[Collected data]
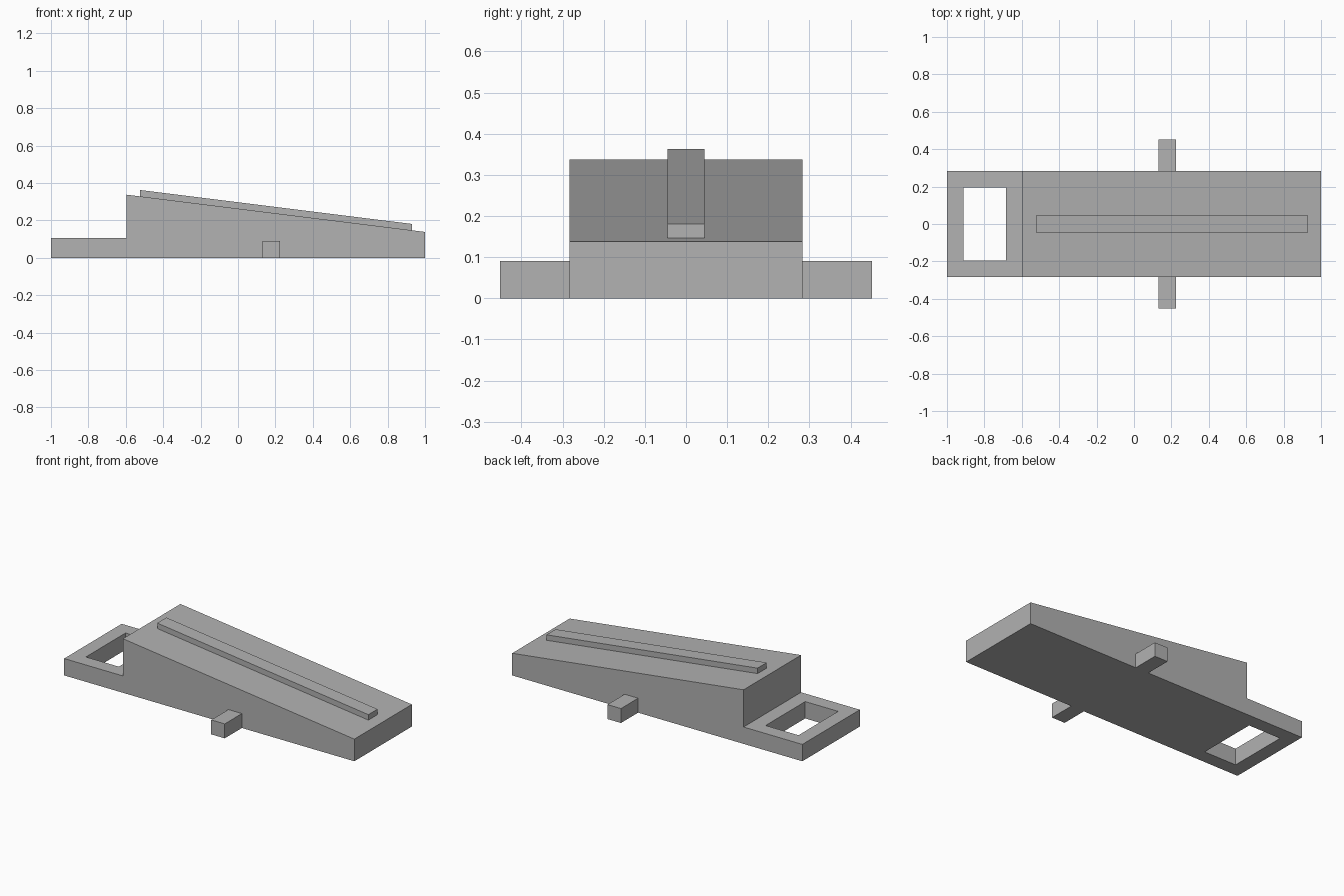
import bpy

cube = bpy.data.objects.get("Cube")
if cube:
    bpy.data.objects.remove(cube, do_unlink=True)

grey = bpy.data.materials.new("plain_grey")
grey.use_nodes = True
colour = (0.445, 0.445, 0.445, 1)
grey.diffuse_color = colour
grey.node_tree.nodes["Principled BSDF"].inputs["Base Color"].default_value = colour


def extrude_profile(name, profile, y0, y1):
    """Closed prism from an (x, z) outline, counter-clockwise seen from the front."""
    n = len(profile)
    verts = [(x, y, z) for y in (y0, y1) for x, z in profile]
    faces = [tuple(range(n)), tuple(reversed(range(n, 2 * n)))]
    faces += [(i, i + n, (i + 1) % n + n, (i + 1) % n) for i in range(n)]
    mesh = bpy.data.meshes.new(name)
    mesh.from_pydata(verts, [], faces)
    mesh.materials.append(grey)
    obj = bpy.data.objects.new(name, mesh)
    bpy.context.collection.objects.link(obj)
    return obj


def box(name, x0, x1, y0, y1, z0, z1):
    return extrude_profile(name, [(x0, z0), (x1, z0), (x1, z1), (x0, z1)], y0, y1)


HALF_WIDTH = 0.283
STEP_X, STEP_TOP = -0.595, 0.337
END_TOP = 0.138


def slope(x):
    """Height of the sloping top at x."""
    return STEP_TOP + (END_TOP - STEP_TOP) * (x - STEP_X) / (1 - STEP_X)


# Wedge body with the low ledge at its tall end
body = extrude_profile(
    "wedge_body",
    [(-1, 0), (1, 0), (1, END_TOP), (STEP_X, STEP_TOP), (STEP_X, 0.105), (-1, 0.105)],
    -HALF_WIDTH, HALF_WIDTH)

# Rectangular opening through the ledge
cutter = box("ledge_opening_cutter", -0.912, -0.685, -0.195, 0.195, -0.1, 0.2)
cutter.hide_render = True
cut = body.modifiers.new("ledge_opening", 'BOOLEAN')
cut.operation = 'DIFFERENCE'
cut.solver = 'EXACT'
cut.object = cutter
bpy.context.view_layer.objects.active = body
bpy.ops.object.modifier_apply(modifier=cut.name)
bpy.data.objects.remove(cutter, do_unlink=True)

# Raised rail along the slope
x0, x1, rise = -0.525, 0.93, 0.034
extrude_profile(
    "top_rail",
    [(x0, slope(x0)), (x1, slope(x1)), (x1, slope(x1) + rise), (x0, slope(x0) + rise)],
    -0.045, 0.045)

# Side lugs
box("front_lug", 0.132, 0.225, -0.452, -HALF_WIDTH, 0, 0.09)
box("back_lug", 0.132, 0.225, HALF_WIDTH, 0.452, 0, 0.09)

*Task brief*
Every line that holds the word "grey" should be copied from the records above.

*Task result*
grey = bpy.data.materials.new("plain_grey")
grey.use_nodes = True
grey.diffuse_color = colour
grey.node_tree.nodes["Principled BSDF"].inputs["Base Color"].default_value = colour
    mesh.materials.append(grey)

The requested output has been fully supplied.